3. Morton Overlook

A stone’s throw from Newfound Gap, the Morton Overlook along US Route 441 offers one of, if not the most celebrated vantages for viewing (and photographing) a Great Smokies sunset. The westward prospect down the beautiful forested canyon of the Walker Camp Prong to skyline ridges is inspiring any time of day, but when our home star is going down and painting everything crimson and pink, it’s just breathtaking. (Heads up: Sundown’s most perfectly aligned here from late spring through high summer.)

4. Grotto Falls

Grotto Falls, where the Roaring Fork off Mount LeConte takes a 25-foot plunge off a ledge into a rock-cupped pool, is one of the highlights of the Roaring Fork Motor Nature Trail near Gatlinburg, reached on a short and easy trail. It’s all-around photogenic, but what makes it especially enticing is the fact that you can walk behind the curtain of falling water without getting wet: an opportunity to capture some special, downright ethereal images. (Bonus photo op: Farther along on the Roaring Fork Motor Nature Trail, the weeping slope known as the Place of a Thousand Drips is another winner, especially after a good rainfall.)

5. The Chimney Tops

The craggy outcrops of the Anakeesta Formation called the Chimney Tops, which loom over the West Prong Little Pigeon River off Sugarland Mountain, are one of the most impressive geological formations in the Great Smoky Mountains—and an iconic subject for photography, for sure! You’ve got multiple options for capturing their sharp profile: Pull off at the Chimney Tops Overlook along US Route 441 or hike the Chimney Tops Trail for a closeup.

6. Gregory Bald

Beautiful Vistas on the Gregory Bald Hiking Trail

The sprawling mountaintop field of Gregory Bald—one of a couple of the high-elevation balds the Park Service actively maintains in Great Smoky Mountains National Park—is scenic year-round, delivering long views from its wide-open stage nearly 5,000 feet up along the Smokies divide. But in mid- to late June, it becomes an absolute showstopper thanks to the park’s most celebrated display of blooming azaleas. Flame azaleas, smooth azaleas, Cumberland azaleas, and other varieties grow in abundance up here and naturally hybridize, producing a glorious kaleidoscope of vibrant colors with their extravagant flowers. It’s no exaggeration to say that the azalea bloom on Gregory Bald is one of the pinnacles of Great Smoky Mountains scenery, making a definite pilgrimage for photographers willing to make the demanding round-trip hike.

7. The Jumpoff

Accessed off the Boulevard Trail tracing its namesake ridge between the Smoky Mountain divide crest and Mount LeConte, the Jumpoff ranks among the great scenic vantages in the national park. (And, in fact, much of the walk here from Newfound Gap Road via the Appalachian Trail provides glorious views.) The Jumpoff outcrop puts a whole lot of beautiful terrain in your viewfinder, including the great loom of 6,621-foot Mount Guyot—the second-highest summit in the Great Smoky Mountains—to the northeast and the imposing Anakeesta crag of Charles Bunion just a short way down the Great Smokies divide. (If you’re up for a bit more hiking, it’s easy to tack on Charles Bunion to your Jumpoff trek; its viewshed is just as impressive, though you’ll likely have that much more company.)
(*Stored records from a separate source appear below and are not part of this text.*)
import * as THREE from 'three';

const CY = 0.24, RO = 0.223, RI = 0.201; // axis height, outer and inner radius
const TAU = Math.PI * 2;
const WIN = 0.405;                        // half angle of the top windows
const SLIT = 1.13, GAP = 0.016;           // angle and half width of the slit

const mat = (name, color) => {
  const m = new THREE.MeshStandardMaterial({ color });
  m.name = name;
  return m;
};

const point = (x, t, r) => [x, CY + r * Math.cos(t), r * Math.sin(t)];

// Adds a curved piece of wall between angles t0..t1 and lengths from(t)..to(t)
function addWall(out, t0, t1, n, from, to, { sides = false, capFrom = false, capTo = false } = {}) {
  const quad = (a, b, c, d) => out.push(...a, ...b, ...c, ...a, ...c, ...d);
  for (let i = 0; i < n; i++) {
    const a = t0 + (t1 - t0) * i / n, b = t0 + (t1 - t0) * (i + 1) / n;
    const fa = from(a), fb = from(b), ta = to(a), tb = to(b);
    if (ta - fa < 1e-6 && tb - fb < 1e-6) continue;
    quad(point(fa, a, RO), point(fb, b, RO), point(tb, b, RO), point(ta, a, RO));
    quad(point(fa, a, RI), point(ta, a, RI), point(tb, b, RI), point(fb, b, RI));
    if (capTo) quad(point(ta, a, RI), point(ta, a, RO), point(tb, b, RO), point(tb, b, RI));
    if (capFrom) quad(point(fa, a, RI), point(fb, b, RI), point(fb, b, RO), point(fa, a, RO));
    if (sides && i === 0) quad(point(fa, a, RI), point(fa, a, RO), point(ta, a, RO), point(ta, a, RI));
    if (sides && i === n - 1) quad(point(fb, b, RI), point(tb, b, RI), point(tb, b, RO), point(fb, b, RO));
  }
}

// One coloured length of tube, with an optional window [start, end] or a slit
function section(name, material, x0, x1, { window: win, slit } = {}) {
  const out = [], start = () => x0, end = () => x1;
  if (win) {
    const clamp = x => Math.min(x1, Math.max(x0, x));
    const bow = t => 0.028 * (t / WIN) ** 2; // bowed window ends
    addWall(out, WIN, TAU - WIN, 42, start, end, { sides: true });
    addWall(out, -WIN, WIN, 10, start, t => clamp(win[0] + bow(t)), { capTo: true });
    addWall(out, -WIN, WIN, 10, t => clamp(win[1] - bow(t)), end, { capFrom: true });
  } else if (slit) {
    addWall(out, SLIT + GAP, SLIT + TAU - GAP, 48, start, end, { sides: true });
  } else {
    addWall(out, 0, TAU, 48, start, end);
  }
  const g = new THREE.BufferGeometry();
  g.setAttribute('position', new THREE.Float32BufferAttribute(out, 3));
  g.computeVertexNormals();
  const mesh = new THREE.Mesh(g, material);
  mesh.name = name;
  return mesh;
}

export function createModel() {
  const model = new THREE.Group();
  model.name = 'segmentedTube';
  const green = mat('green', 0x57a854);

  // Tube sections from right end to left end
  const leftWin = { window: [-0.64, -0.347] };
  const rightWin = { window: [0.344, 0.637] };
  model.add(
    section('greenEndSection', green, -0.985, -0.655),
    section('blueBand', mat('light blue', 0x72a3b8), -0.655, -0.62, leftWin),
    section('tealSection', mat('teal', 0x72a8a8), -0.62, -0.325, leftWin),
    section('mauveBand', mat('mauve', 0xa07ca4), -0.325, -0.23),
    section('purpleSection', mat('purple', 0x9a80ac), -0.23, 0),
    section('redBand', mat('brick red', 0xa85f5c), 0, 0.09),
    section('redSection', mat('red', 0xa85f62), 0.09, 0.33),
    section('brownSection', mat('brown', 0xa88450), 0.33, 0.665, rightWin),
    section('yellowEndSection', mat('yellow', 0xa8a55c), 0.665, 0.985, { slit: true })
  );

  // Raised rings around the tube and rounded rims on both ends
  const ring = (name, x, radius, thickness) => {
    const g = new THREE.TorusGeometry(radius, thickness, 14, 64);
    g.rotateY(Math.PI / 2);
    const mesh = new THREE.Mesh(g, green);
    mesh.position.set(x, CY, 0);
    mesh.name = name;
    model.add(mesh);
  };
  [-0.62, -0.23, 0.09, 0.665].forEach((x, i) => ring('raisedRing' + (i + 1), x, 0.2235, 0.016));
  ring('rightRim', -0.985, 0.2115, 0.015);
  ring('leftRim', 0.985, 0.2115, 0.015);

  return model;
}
8. Kanati Fork Trail

The Kanati Fork Trail makes a hearty climb up from the Oconaluftee River valley along Newfound Gap Road to the Thomas Divide. While the whole trail’s great, the real reason it makes this list is on account of the first couple of slopeside miles, which in springtime put you in the middle of one of the national park’s best-known displays of wildflowers. The blooms tend to peak in April, but there’s plenty of floral loveliness earlier and later in the season as well. Give yourself plenty of time to amble amid the Dutchman’s breeches, trilliums, trout lilies, and other petaled marvels, shooting away to your heart’s content.

Photo Ops Aplenty in Great Smoky Mountains National Park

The splendor of Great Smoky Mountains National Park manifests in countless subjects for photography all year-round. Needless to say, it’s hard to take a bad picture in this incredible place!